Your assignment
Going down the data below, set down exactly the line with "g.rotateX(Math.PI / 2).translate(0, y1, 0);" and each line after it through the line with "t.name = 'tank';"; no other lines.

Records supplied
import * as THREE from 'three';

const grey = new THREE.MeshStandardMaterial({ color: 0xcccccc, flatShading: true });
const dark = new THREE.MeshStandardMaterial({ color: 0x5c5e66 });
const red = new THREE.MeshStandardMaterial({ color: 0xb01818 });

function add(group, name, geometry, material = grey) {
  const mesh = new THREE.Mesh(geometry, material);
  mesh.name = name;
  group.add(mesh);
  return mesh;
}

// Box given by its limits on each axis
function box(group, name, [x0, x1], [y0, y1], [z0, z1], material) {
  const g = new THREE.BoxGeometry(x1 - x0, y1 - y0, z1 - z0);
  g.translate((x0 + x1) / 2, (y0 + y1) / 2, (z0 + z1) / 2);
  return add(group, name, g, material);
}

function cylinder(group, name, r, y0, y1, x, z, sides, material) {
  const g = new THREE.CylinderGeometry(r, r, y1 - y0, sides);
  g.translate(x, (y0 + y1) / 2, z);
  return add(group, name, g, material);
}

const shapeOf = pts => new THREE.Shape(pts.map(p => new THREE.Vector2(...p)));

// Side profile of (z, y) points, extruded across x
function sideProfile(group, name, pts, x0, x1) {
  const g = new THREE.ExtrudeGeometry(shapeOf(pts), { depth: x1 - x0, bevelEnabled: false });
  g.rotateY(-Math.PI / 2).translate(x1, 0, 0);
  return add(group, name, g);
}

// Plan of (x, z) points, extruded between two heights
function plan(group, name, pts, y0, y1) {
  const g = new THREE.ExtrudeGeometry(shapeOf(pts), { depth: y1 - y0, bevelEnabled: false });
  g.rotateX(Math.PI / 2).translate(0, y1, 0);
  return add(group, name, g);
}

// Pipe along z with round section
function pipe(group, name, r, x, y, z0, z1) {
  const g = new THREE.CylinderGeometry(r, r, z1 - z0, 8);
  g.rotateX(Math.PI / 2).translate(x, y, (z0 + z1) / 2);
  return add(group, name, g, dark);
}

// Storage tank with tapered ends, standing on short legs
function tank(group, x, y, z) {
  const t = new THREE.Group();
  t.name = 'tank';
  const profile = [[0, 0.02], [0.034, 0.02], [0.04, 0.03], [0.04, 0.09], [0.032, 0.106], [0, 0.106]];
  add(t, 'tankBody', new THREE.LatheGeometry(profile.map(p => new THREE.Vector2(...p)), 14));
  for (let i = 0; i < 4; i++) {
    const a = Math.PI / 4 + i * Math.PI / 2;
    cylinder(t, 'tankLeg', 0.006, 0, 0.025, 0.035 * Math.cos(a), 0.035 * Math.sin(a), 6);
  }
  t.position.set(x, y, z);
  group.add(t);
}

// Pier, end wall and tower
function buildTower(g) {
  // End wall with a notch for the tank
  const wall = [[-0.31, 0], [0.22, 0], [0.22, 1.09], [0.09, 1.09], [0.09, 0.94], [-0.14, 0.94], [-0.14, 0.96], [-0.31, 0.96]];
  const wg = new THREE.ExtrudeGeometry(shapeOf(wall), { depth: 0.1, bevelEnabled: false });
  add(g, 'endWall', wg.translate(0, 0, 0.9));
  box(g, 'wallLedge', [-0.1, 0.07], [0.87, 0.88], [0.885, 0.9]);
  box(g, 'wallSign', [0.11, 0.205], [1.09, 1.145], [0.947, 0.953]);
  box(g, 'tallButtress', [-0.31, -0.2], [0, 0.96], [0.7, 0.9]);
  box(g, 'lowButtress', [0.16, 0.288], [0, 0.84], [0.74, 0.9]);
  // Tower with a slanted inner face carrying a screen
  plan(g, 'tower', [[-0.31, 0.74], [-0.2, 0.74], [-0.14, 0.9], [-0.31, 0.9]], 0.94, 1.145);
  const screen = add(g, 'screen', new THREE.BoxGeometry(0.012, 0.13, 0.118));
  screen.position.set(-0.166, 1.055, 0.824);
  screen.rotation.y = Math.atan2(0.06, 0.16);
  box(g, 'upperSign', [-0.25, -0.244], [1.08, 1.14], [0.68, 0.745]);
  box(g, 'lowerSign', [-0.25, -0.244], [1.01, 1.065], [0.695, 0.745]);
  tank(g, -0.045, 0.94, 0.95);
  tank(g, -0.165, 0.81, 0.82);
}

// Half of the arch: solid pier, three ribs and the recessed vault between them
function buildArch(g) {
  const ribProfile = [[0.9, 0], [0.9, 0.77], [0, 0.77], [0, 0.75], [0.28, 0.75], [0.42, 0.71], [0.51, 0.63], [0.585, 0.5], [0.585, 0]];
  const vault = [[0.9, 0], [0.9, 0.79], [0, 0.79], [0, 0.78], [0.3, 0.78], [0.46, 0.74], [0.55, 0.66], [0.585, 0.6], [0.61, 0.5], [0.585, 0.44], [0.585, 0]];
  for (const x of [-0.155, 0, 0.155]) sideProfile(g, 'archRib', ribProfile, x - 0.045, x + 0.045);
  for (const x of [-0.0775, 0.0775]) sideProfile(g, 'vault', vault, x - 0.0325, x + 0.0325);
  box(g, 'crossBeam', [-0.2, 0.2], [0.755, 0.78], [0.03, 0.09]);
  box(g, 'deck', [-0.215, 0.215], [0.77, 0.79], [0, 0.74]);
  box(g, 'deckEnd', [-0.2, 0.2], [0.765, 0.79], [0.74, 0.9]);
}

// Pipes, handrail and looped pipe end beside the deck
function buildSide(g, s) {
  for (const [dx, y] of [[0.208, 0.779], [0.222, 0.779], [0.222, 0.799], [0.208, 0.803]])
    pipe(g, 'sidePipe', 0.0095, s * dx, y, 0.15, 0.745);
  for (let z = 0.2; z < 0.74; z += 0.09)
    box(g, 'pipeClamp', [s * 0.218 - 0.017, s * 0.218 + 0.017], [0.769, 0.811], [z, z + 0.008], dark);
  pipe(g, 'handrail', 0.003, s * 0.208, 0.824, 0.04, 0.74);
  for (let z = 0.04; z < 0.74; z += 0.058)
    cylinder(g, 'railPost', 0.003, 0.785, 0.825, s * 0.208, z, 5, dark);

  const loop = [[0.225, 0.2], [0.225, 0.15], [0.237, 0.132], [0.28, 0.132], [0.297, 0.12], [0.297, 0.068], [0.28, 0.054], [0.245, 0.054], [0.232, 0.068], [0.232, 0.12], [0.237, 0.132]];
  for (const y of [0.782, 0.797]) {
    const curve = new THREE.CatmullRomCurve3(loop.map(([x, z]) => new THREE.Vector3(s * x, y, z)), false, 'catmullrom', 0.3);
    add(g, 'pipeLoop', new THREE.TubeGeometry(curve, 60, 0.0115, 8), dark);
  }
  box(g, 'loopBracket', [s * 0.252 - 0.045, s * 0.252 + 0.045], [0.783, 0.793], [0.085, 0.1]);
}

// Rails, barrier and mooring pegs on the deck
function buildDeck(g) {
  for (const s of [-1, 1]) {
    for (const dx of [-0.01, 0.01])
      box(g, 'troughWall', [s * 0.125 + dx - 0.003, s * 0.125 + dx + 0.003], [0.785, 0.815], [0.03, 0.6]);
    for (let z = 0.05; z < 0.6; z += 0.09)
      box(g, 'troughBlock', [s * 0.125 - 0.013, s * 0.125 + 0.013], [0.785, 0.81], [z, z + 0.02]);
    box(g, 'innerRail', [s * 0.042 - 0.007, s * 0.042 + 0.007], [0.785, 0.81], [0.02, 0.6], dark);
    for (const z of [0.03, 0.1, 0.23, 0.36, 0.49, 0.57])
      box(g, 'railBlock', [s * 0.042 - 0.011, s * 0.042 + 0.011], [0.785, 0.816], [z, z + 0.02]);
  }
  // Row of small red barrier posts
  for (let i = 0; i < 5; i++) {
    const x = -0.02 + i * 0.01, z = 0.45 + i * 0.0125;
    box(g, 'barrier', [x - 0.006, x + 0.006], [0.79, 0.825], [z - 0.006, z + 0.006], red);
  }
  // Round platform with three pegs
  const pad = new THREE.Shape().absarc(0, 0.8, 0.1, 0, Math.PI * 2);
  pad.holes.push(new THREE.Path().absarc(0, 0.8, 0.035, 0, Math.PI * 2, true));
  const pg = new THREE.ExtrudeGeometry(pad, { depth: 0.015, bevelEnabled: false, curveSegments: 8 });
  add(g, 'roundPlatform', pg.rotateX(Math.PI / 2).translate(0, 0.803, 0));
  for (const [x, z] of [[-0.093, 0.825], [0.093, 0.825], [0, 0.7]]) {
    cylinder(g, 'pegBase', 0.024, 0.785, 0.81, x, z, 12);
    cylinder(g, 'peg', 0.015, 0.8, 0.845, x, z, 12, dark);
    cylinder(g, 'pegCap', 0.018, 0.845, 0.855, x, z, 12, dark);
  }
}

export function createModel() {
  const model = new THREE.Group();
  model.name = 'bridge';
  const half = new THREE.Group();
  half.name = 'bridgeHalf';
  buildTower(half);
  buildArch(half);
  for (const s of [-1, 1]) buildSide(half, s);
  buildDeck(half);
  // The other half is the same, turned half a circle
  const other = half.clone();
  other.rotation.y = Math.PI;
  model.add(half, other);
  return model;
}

Answer to the exercise
  g.rotateX(Math.PI / 2).translate(0, y1, 0);
  return add(group, name, g);
}

// Pipe along z with round section
function pipe(group, name, r, x, y, z0, z1) {
  const g = new THREE.CylinderGeometry(r, r, z1 - z0, 8);
  g.rotateX(Math.PI / 2).translate(x, y, (z0 + z1) / 2);
  return add(group, name, g, dark);
}

// Storage tank with tapered ends, standing on short legs
function tank(group, x, y, z) {
  const t = new THREE.Group();
  t.name = 'tank';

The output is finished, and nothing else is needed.